In April, after months of deliberations, the United Kingdom’s Competition and Markets Authority made a shock decision to block Microsoft’s $69 billion acquisition of Call of Duty, citing concerns about the growing cloud gaming sector and saying the deal could “hinder competition in this growing market”.
It is a position accepted by some and rejected by others. The European Union, which ratified the deal in May after Microsoft agreed to a deal, has criticized the CMA’s stance, with many politicians including UK Chancellor Jeremy Hutt raising concerns. Microsoft has indeed confirmed that it will launch an appeal criticizing the decision.
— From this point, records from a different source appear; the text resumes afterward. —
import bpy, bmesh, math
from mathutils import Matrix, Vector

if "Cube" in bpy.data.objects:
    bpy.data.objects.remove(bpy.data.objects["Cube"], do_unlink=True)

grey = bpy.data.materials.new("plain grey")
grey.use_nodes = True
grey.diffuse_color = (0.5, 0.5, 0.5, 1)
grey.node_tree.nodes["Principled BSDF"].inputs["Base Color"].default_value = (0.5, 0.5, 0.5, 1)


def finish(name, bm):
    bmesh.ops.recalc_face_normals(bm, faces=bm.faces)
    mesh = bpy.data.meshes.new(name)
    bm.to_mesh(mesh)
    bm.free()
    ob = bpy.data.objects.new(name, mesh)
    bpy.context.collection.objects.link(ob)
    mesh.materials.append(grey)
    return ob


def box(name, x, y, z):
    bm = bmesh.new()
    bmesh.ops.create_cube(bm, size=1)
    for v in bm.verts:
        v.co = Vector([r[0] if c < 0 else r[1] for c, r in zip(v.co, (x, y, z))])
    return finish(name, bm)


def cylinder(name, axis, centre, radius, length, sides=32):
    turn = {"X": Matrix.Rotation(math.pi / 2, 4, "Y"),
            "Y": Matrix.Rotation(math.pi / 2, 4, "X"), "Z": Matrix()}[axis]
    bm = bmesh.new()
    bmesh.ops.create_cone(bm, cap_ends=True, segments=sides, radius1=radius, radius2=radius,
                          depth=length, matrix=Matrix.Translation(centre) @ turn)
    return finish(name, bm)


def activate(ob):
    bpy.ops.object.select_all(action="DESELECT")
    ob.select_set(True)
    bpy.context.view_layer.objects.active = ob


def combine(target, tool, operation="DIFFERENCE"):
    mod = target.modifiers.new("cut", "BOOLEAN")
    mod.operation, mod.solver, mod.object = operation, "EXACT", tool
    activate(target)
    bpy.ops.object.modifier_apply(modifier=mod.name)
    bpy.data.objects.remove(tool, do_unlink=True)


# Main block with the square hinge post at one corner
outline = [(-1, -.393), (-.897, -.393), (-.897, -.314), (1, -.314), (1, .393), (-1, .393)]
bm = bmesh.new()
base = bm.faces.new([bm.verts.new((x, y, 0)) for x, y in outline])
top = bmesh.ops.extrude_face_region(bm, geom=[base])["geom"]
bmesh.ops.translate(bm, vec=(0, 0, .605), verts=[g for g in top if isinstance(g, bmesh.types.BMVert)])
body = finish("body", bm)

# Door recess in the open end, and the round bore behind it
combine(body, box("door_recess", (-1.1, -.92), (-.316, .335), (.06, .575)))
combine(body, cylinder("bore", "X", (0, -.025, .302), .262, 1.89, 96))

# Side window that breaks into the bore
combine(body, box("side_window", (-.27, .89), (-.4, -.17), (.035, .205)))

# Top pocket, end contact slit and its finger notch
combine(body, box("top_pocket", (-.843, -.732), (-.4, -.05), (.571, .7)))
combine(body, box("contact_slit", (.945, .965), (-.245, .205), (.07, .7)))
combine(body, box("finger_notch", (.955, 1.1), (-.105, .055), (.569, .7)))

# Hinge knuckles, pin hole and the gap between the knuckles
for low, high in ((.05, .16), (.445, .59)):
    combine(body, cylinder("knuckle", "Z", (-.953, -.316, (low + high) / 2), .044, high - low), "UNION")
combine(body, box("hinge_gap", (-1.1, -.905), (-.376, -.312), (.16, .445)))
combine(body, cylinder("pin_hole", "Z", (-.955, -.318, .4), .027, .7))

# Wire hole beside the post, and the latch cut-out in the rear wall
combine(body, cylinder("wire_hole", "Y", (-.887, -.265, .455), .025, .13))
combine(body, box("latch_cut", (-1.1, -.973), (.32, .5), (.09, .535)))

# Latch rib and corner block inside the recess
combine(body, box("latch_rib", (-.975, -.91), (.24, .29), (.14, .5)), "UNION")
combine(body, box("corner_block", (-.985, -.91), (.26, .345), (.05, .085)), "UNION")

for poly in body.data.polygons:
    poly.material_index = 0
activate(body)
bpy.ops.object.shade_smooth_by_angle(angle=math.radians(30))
That appeal will require Microsoft to take the case to the UK’s Competition Appeal Court, and a summary of the argument is now available for review. These outline five key grounds on which Microsoft is challenging the decision, starting with claims that the CMA made fundamental errors in its assessment. [Microsoft’s] Current cloud gaming services do not take into account the limitations associated with native games” (ie when consumers download a game digitally or play a disc on their device).
It also says the CMA “erred in failing to take due account of three long-term commercial agreements”. [Microsoft] It filed with Cloud Game Providers, calling the CMA’s conclusion that Activision would have made its games available on cloud gaming services without the merger “reached in a manner that was both unreasonable and procedurally unfair” and arguing that Microsoft “would have had” the CMA’s findings. The ability and incentive to remove a competitor’s cloud gaming services by denying access to Activision’s game content after an “unlawful” purchase is made.
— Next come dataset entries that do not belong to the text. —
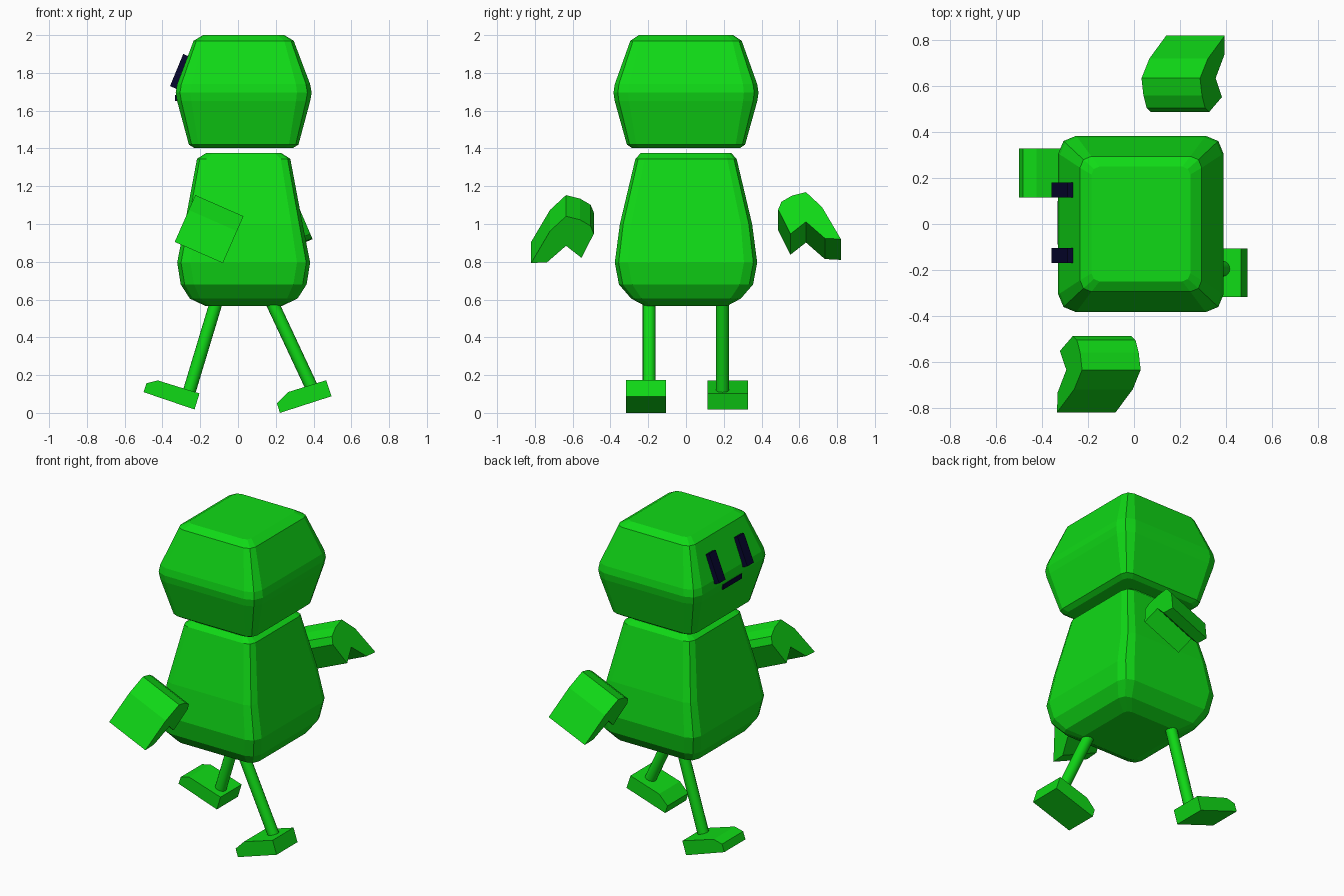
import bpy, bmesh, math
from mathutils import Vector

if "Cube" in bpy.data.objects:
    bpy.data.objects.remove(bpy.data.objects["Cube"])


def material(name, rgb):
    m = bpy.data.materials.new(name)
    m.diffuse_color = (*rgb, 1)
    m.use_nodes = True
    m.node_tree.nodes["Principled BSDF"].inputs["Base Color"].default_value = m.diffuse_color
    return m


GREEN = material("green", (0.005, 0.70, 0.008))
NAVY = material("navy", (0.002, 0.002, 0.03))


def finish(name, bm, mat):
    bmesh.ops.recalc_face_normals(bm, faces=bm.faces[:])
    me = bpy.data.meshes.new(name)
    bm.to_mesh(me)
    bm.free()
    me.materials.append(mat)
    ob = bpy.data.objects.new(name, me)
    bpy.context.collection.objects.link(ob)
    return ob


def bridge(bm, loops):
    """Skin a stack of equal-length point loops and cap both ends."""
    rings = [[bm.verts.new(p) for p in loop] for loop in loops]
    n = len(rings[0])
    for a, b in zip(rings, rings[1:]):
        for i in range(n):
            j = (i + 1) % n
            bm.faces.new((a[i], a[j], b[j], b[i]))
    bm.faces.new(rings[0])
    bm.faces.new(rings[-1])


def rounded_loft(name, cx, rings):
    """Rings of (z, half x, half y, corner radius), corners in two segments."""
    loops = []
    for z, hx, hy, r in rings:
        loop = []
        for q, (sx, sy) in enumerate(((1, 1), (-1, 1), (-1, -1), (1, -1))):
            for k in range(3):
                a = math.radians(90 * q + 45 * k)
                loop.append((cx + sx * (hx - r) + r * math.cos(a),
                             sy * (hy - r) + r * math.sin(a), z))
        loops.append(loop)
    bm = bmesh.new()
    bridge(bm, loops)
    return finish(name, bm, GREEN)


def slab(name, profile, y0, y1, mat):
    """Extrude an x-z profile along y."""
    bm = bmesh.new()
    bridge(bm, [[(x, y, z) for x, z in profile] for y in (y0, y1)])
    return finish(name, bm, mat)


def rod(name, a, b, radius, sides=16):
    a, b = Vector(a), Vector(b)
    q = (b - a).to_track_quat('Z', 'Y')
    circle = [Vector((radius * math.cos(math.tau * i / sides),
                      radius * math.sin(math.tau * i / sides), 0)) for i in range(sides)]
    bm = bmesh.new()
    bridge(bm, [[p + q @ c for c in circle] for p in (a, b)])
    ob = finish(name, bm, GREEN)
    for f in ob.data.polygons:
        f.use_smooth = len(f.vertices) == 4
    return ob


# Head and body
rounded_loft("head", 0.03, [
    (1.402, 0.26, 0.285, 0.04), (1.42, 0.29, 0.313, 0.05),
    (1.65, 0.352, 0.377, 0.075), (1.695, 0.36, 0.384, 0.078), (1.74, 0.352, 0.377, 0.075),
    (1.97, 0.265, 0.295, 0.05), (2.0, 0.215, 0.25, 0.035)])
rounded_loft("body", 0.03, [
    (0.565, 0.20, 0.215, 0.035), (0.605, 0.285, 0.29, 0.055),
    (0.68, 0.333, 0.355, 0.07), (0.795, 0.352, 0.377, 0.07),
    (1.0, 0.312, 0.35, 0.06), (1.345, 0.247, 0.268, 0.05), (1.375, 0.20, 0.24, 0.035)])

# Arms: bent mitten profile (outward distance, local height), swept along a tilted axis
MITTEN = [(0.82, 0), (0.735, 0.005), (0.635, 0.10), (0.553, 0.03), (0.488, 0.17),
          (0.505, 0.215), (0.56, 0.25), (0.635, 0.271), (0.72, 0.185), (0.82, 0.005)]
for name, side, start, sweep in (
        ("right_arm", -1, (-0.335, 0.905), (0.255, -0.112)),
        ("left_arm", 1, (0.14, 0.81), (0.255, 0.11))):
    up = Vector((-sweep[1], sweep[0])).normalized()
    loops = []
    for t in (0, 1):
        base = Vector(start) + t * Vector(sweep)
        loops.append([(base.x + up.x * h, side * y, base.y + up.y * h)
                      for y, h in MITTEN[:-1]])
    bm = bmesh.new()
    bridge(bm, loops)
    finish(name, bm, GREEN)

# Legs and feet in mid-stride
rod("left_leg", (-0.09, 0.193, 0.67), (-0.262, 0.193, 0.10), 0.034)
rod("right_leg", (0.14, -0.195, 0.67), (0.395, -0.195, 0.125), 0.034)
slab("left_foot", [(-0.5, 0.11), (-0.484, 0.157), (-0.425, 0.172),
                   (-0.204, 0.103), (-0.23, 0.018)], 0.115, 0.328, GREEN)
slab("right_foot", [(0.206, 0.05), (0.265, 0.11), (0.467, 0.173),
                    (0.495, 0.088), (0.222, 0.0)], -0.318, -0.107, GREEN)

# Face
for name, y in (("left_eye", 0.115), ("right_eye", -0.17)):
    slab(name, [(-0.29, 1.90), (-0.36, 1.73), (-0.29, 1.70), (-0.22, 1.87)], y, y + 0.065, NAVY)
slab("mouth", [(-0.333, 1.682), (-0.333, 1.652), (-0.29, 1.652), (-0.29, 1.682)],
     -0.09, 0.10, NAVY)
Ultimately, Microsoft insisted that the CMA “had an obligation to enforce what it described as a comprehensive solution,” “unlawfully disregarding the Committee’s interests,” and that “Microsoft erred by rejecting it.” Cloud Remedy, and “You have taken action to infringe. [Microsoft’s] The common law duty of fairness and the CMA’s own remedies guidance.
Appealing the CMA’s decision could be a lengthy process for Microsoft and Activision. The UK’s Competition Appeal Court says it aims to resolve straightforward cases within nine months, and if the appeal is successful, it will still have to go back to the CMA for a review.